Here at Blessed Mother Teresa's, we understand the importance and excitement of immersing our pupils in good quality art activities, learning from the 'best of the best'. Our children will experience working with examples of artwork created by both globally known and local Artists. Through our Curriculum Vehicles, we endeavour to ensure that pupils have the opportunities to visit Art galleries, both physically and via the world wide web, as well as meeting artists face to face.
Art curriculum statement
Art Progression of Skills
Art National Curriculum
Tremendous Trips Out!At Blessed Mother Teresa's we aim to provide a rich and varied curriculum that extends outside the classroom.
Here is 'What the children say...'
Aiyla - "I really like art because it is fun and calming and I love drawing and painting."
Year 3 - "Art can be whatever you want because there are no wrong styles."
Skye - "The best part of art was learning about mosaics and doing my own seascape rubbings."
Art and Design is taught through the vehicle.

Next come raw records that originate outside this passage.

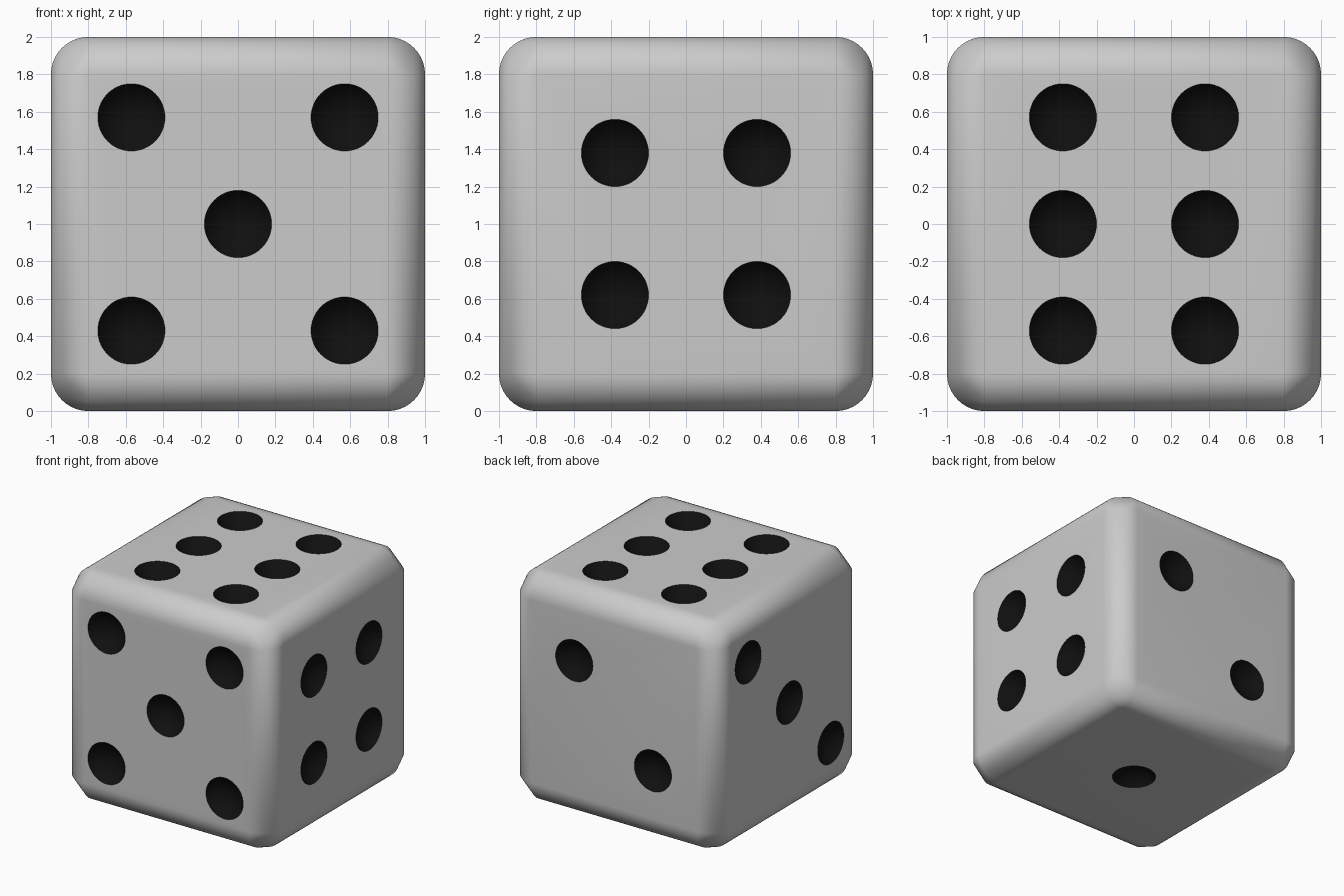
import bpy, bmesh, math
from mathutils import Vector, Matrix
from itertools import product

if "Cube" in bpy.data.objects:
    bpy.data.objects.remove(bpy.data.objects["Cube"])

R = 0.2          # edge rounding
I = 1 - R
SEG = 10         # steps per rounded edge
PIP_R, PIP_DEPTH = 0.18, 0.1

def material(name, col):
    m = bpy.data.materials.new(name)
    m.diffuse_color = col
    m.use_nodes = True
    m.node_tree.nodes["Principled BSDF"].inputs["Base Color"].default_value = m.diffuse_color
    return m

def make_object(name, bm, mat):
    me = bpy.data.meshes.new(name)
    bm.to_mesh(me)
    bm.free()
    me.materials.append(mat)
    ob = bpy.data.objects.new(name, me)
    bpy.context.collection.objects.link(ob)
    return ob

# Body: cube with rounded edges and flattened corners, as hull of edge arcs
bm = bmesh.new()
for axis in range(3):
    for sa, sb, sc in product((-1, 1), repeat=3):
        for i in range(SEG + 1):
            t = math.pi / 2 * i / SEG
            p = [0, 0, 0]
            p[axis] = sa * I
            p[(axis + 1) % 3] = sb * (I + R * math.cos(t))
            p[(axis + 2) % 3] = sc * (I + R * math.sin(t))
            bm.verts.new((p[0], p[1], p[2] + 1))
bmesh.ops.remove_doubles(bm, verts=bm.verts, dist=1e-4)
bmesh.ops.convex_hull(bm, input=bm.verts)
bmesh.ops.dissolve_limit(bm, angle_limit=math.radians(0.5), verts=bm.verts, edges=bm.edges)
bmesh.ops.recalc_face_normals(bm, faces=bm.faces)
die = make_object("die_body", bm, material("body_grey", (0.8, 0.8, 0.8, 1)))

# Pips: (outward, right, up) axes of each face and pip positions on it
a, b = 0.38, 0.57
X, Y, Z = Vector((1, 0, 0)), Vector((0, 1, 0)), Vector((0, 0, 1))
faces = [
    (-Y, X, Z, [(0, 0)] + list(product((-b, b), repeat=2))),   # front: 5
    (X, Y, Z, list(product((-a, a), repeat=2))),               # right: 4
    (Z, X, Y, list(product((-a, a), (-b, 0, b)))),             # top: 6
    (Y, -X, Z, [(-a, a), (a, -a)]),                            # back: 2
    (-X, -Y, Z, [(-b, b), (0, 0), (b, -b)]),                   # left: 3
    (-Z, X, -Y, [(0, 0)]),                                     # bottom: 1
]
ball = (PIP_R ** 2 + PIP_DEPTH ** 2) / (2 * PIP_DEPTH)
bm = bmesh.new()
for n, r, u, spots in faces:
    turn = n.to_track_quat('Z', 'Y').to_matrix().to_4x4()
    for s, t in spots:
        c = Z + n * (1 + ball - PIP_DEPTH) + r * s + u * t
        bmesh.ops.create_uvsphere(bm, u_segments=48, v_segments=32, radius=ball,
                                  matrix=Matrix.Translation(c) @ turn)
cutter = make_object("pip_cutter", bm, material("pip_black", (0.005, 0.005, 0.005, 1)))
cutter.hide_render = True

# Carve the pips; the cut surfaces take the black material
mod = die.modifiers.new("pips", 'BOOLEAN')
mod.operation = 'DIFFERENCE'
mod.solver = 'EXACT'
mod.material_mode = 'TRANSFER'
mod.object = cutter
bpy.context.view_layer.objects.active = die
die.select_set(True)
bpy.ops.object.modifier_apply(modifier=mod.name)
bpy.data.objects.remove(cutter)
bpy.ops.object.shade_smooth_by_angle(angle=math.radians(35))
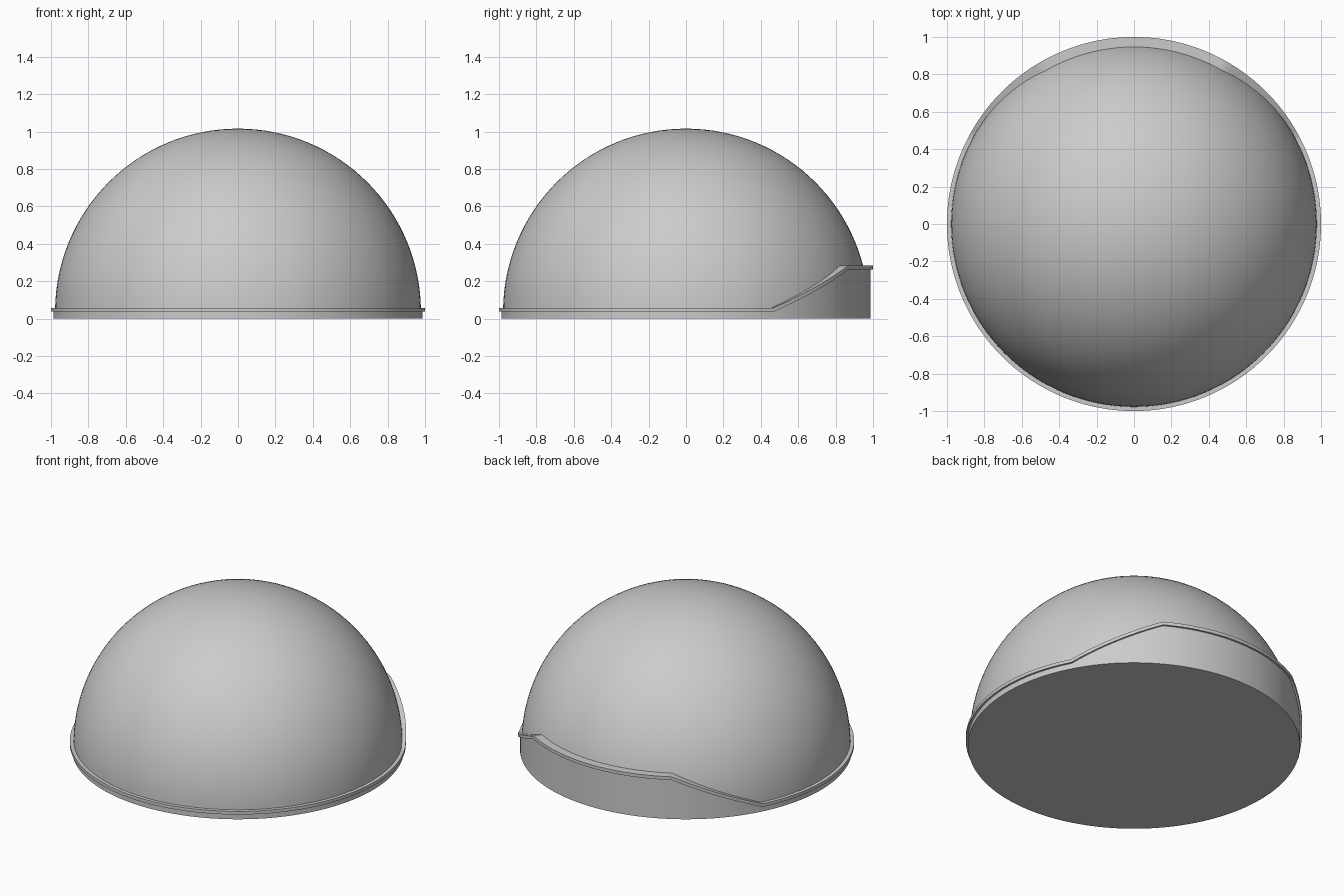
import bpy, bmesh, math

cube = bpy.data.objects.get("Cube")
if cube:
    bpy.data.objects.remove(cube, do_unlink=True)

grey = bpy.data.materials.new("light_grey")
grey.use_nodes = True
colour = (0.6, 0.6, 0.6, 1)
grey.diffuse_color = colour
grey.node_tree.nodes["Principled BSDF"].inputs["Base Color"].default_value = colour

STEPS = 180
LOW, HIGH = 0.037, 0.262      # rim underside at the front and at the back
THICK = 0.021                 # rim thickness
RAMP_START, RAMP_END = 28, 60 # degrees around from the sides


def rim_height(deg):
    """Low at the front, a straight ramp at each side, high at the back."""
    a = deg if deg <= 90 else 180 - deg
    t = min(max((a - RAMP_START) / (RAMP_END - RAMP_START), 0), 1)
    return LOW + t * (HIGH - LOW)


def finish(bm, name, angle):
    bmesh.ops.recalc_face_normals(bm, faces=bm.faces)
    mesh = bpy.data.meshes.new(name)
    bm.to_mesh(mesh)
    bm.free()
    ob = bpy.data.objects.new(name, mesh)
    bpy.context.collection.objects.link(ob)
    mesh.materials.append(grey)
    bpy.ops.object.select_all(action='DESELECT')
    ob.select_set(True)
    bpy.context.view_layer.objects.active = ob
    bpy.ops.object.shade_smooth_by_angle(angle=math.radians(angle))


def ring(name, section, cap_bottom=False):
    """Sweep a closed section, given per angle as (radius, z), around z."""
    bm = bmesh.new()
    loops = []
    for i in range(STEPS):
        deg = i * 360 / STEPS
        c, s = math.cos(math.radians(deg)), math.sin(math.radians(deg))
        loops.append([bm.verts.new((r * c, r * s, z))
                      for r, z in section(rim_height(deg))])
    n = len(loops[0])
    for i in range(STEPS):
        a, b = loops[i], loops[(i + 1) % STEPS]
        for j in range(n - 1 if cap_bottom else n):
            k = (j + 1) % n
            bm.faces.new((a[j], b[j], b[k], a[k]))
    if cap_bottom:
        bm.faces.new([loop[0] for loop in loops])
    finish(bm, name, 25)


# Base wall with a flat closed bottom
ring("base", lambda h: [(0.987, 0), (0.987, h + 0.005)], cap_bottom=True)

# Thin projecting rim that follows the top of the base
ring("rim", lambda h: [(0.93, h), (1, h), (1, h + THICK), (0.93, h + THICK)])

# Smooth half-sphere dome
bm = bmesh.new()
bmesh.ops.create_uvsphere(bm, u_segments=128, v_segments=64, radius=0.978)
bmesh.ops.bisect_plane(bm, geom=bm.verts[:] + bm.edges[:] + bm.faces[:],
                       plane_co=(0, 0, 0), plane_no=(0, 0, 1), clear_inner=True)
bmesh.ops.translate(bm, verts=bm.verts, vec=(0, 0, 0.038))
finish(bm, "dome", 30)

This results in excellent cross-curricular opportunities that ensures children are engaged and interested in the subject through the excitement of the vehicle. It also allows for the British Values of democracy, individual liberty, tolerance and respect to be highlighted, understood and practised by children.
Children will learn about key figures from Art ranging from Van Gogh to Kandinsky to Pollock.
They will also experience the following during Key Stage 1 and 2:
• Undertake a hands on workshop experience with an Artist/Designer
• Visits to Art Galleries
• Through visits and visitor experience become increasingly familiar with Art and Design career opportunities available in the work place
Our curriculum is divided into a sequence of learning that enables all children to develop their knowledge, skills and understanding.
Step 1 – Research
This is where children look at a range of artists, craftspeople and designers. They begin to gather knowledge about the artist, carry out some observational drawings and collect samples of fabric, magazine cut-outs and key vocabulary that inspire them.
Step 2 – Experimentation
We begin to experiment with a range of processes and techniques. This is a fundamental part of learning in art and design, it is where our children begin to develop their craft.
Step 3 – Design
Our children should by this point have a wealth of information linked to their overarching topic or vehicle link. It is now time to look back at what they have learnt and collected to decide what they want to include in their final piece.
Children will consider:
- What is their composition going to look like?
- What colours are they going to use?
- What materials are they going to use and how are they going to use them?
- How are they going to apply what they have learnt into one final piece of art?
Children will then begin to draft/sketch out their idea for a final piece, annotating with thoughts and ideas.
Step 4 – Making
It’s time to get making their final piece! The sketchbook is very important for this stage of learning as their planning contains the tools they need to create their vision. Our children are now able to create their vision on a larger scale.
Step 5 - Evaluation
Evaluation is an integral part of each stage as children are constantly evaluating their work. Every time they make a mark or manipulate the materials they are using, they are evaluating the effectiveness of what they have done and how it matches their intention.
For their evaluation, a picture of their final piece is stuck in their books and children write their evaluations around it. They consider what went well, what they are pleased with and what skills they hope to improve in the future.
The Best of The Best
Roy Fox Lichtenstein (; October 27, 1923 – September 29, 1997) was an American pop artist. During the 1960s, along with Andy Warhol, Jasper Johns, and James Rosenquist among others, he became a leading figure in the new art movement. His work defined the premise of pop art through parody. Inspired by the comic strip, Lichtenstein produced precise compositions that documented while they parodied, often in a tongue-in-cheek manner. His work was influenced by popular advertising and the comic book style. He described pop art as "not 'American' painting but actually industrial painting". His paintings were exhibited at the Leo Castelli Gallery in New York City.
Whaam! and Drowning Girl are generally regarded as Lichtenstein's most famous works. Drowning Girl, Whaam!, and Look Mickey are regarded as his most influential works. His most expensive piece is Masterpiece, which was sold for $165 million in January 2017.
With the current climate we are not getting out and about as much as we would like. So we are bringing art to you. Click the link below to take a virtual tour of The National Gallery.
If you want to find out a little more about the art exhibitions within Staffordshire, then check out Staffordshire Arts Magazine.